[Data items]
==========

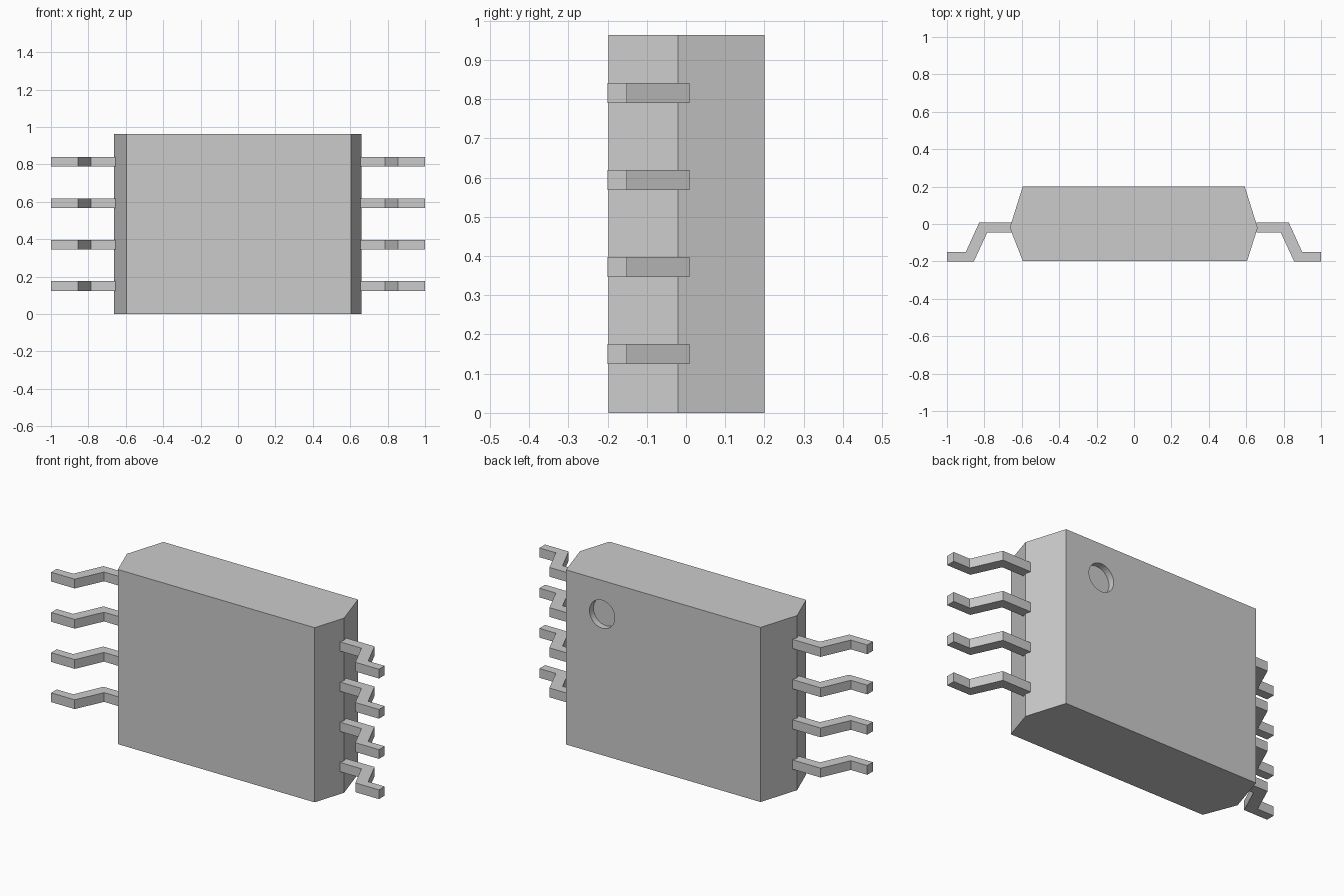
import bpy, bmesh
from math import pi

if "Cube" in bpy.data.objects:
    bpy.data.objects.remove(bpy.data.objects["Cube"])


def prism(name, profile, z0, z1):
    """Extrude an XY outline from z0 to z1."""
    bm = bmesh.new()
    face = bm.faces.new([bm.verts.new((x, y, z0)) for x, y in profile])
    ext = bmesh.ops.extrude_face_region(bm, geom=[face])
    verts = [v for v in ext["geom"] if isinstance(v, bmesh.types.BMVert)]
    bmesh.ops.translate(bm, verts=verts, vec=(0, 0, z1 - z0))
    bmesh.ops.recalc_face_normals(bm, faces=bm.faces)
    mesh = bpy.data.meshes.new(name)
    bm.to_mesh(mesh)
    bm.free()
    obj = bpy.data.objects.new(name, mesh)
    bpy.context.collection.objects.link(obj)
    return obj


# Chip body: block with bevelled sides
body = prism("chip_body", [(-0.595, -0.197), (0.605, -0.197), (0.661, -0.02),
                           (0.592, 0.2), (-0.595, 0.2), (-0.664, -0.02)], 0, 0.963)

# Round orientation dimple in the back face
bpy.ops.mesh.primitive_cylinder_add(vertices=32, radius=0.077, depth=0.07,
                                    location=(0.372, 0.2, 0.777),
                                    rotation=(pi / 2, 0, 0))
cutter = bpy.context.object
cutter.name = "dimple_cutter"
cut = body.modifiers.new("dimple", 'BOOLEAN')
cut.object = cutter
cut.operation = 'DIFFERENCE'
cut.solver = 'EXACT'

# Bake the cut, then drop the cutter
bpy.context.view_layer.objects.active = body
bpy.ops.object.modifier_apply(modifier="dimple")
bpy.data.objects.remove(cutter)

# Gull-wing leads, four on each side
lead = [(0.654, 0.009), (0.827, 0.009), (0.9, -0.151), (1.0, -0.151),
        (1.0, -0.2), (0.856, -0.2), (0.785, -0.046), (0.654, -0.046)]
for side, label in ((1, "right"), (-1, "left")):
    for i in range(4):
        z = 0.15 + i * 0.2217
        prism(f"{label}_lead_{i + 1}", [(x * side, y) for x, y in lead],
              z - 0.0255, z + 0.0255)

==========

#### Exercise
Word for word, quote the lines above. Omit the pictures.

#### Your solution
import bpy, bmesh
from math import pi

if "Cube" in bpy.data.objects:
    bpy.data.objects.remove(bpy.data.objects["Cube"])


def prism(name, profile, z0, z1):
    """Extrude an XY outline from z0 to z1."""
    bm = bmesh.new()
    face = bm.faces.new([bm.verts.new((x, y, z0)) for x, y in profile])
    ext = bmesh.ops.extrude_face_region(bm, geom=[face])
    verts = [v for v in ext["geom"] if isinstance(v, bmesh.types.BMVert)]
    bmesh.ops.translate(bm, verts=verts, vec=(0, 0, z1 - z0))
    bmesh.ops.recalc_face_normals(bm, faces=bm.faces)
    mesh = bpy.data.meshes.new(name)
    bm.to_mesh(mesh)
    bm.free()
    obj = bpy.data.objects.new(name, mesh)
    bpy.context.collection.objects.link(obj)
    return obj


# Chip body: block with bevelled sides
body = prism("chip_body", [(-0.595, -0.197), (0.605, -0.197), (0.661, -0.02),
                           (0.592, 0.2), (-0.595, 0.2), (-0.664, -0.02)], 0, 0.963)

# Round orientation dimple in the back face
bpy.ops.mesh.primitive_cylinder_add(vertices=32, radius=0.077, depth=0.07,
                                    location=(0.372, 0.2, 0.777),
                                    rotation=(pi / 2, 0, 0))
cutter = bpy.context.object
cutter.name = "dimple_cutter"
cut = body.modifiers.new("dimple", 'BOOLEAN')
cut.object = cutter
cut.operation = 'DIFFERENCE'
cut.solver = 'EXACT'

# Bake the cut, then drop the cutter
bpy.context.view_layer.objects.active = body
bpy.ops.object.modifier_apply(modifier="dimple")
bpy.data.objects.remove(cutter)

# Gull-wing leads, four on each side
lead = [(0.654, 0.009), (0.827, 0.009), (0.9, -0.151), (1.0, -0.151),
        (1.0, -0.2), (0.856, -0.2), (0.785, -0.046), (0.654, -0.046)]
for side, label in ((1, "right"), (-1, "left")):
    for i in range(4):
        z = 0.15 + i * 0.2217
        prism(f"{label}_lead_{i + 1}", [(x * side, y) for x, y in lead],
              z - 0.0255, z + 0.0255)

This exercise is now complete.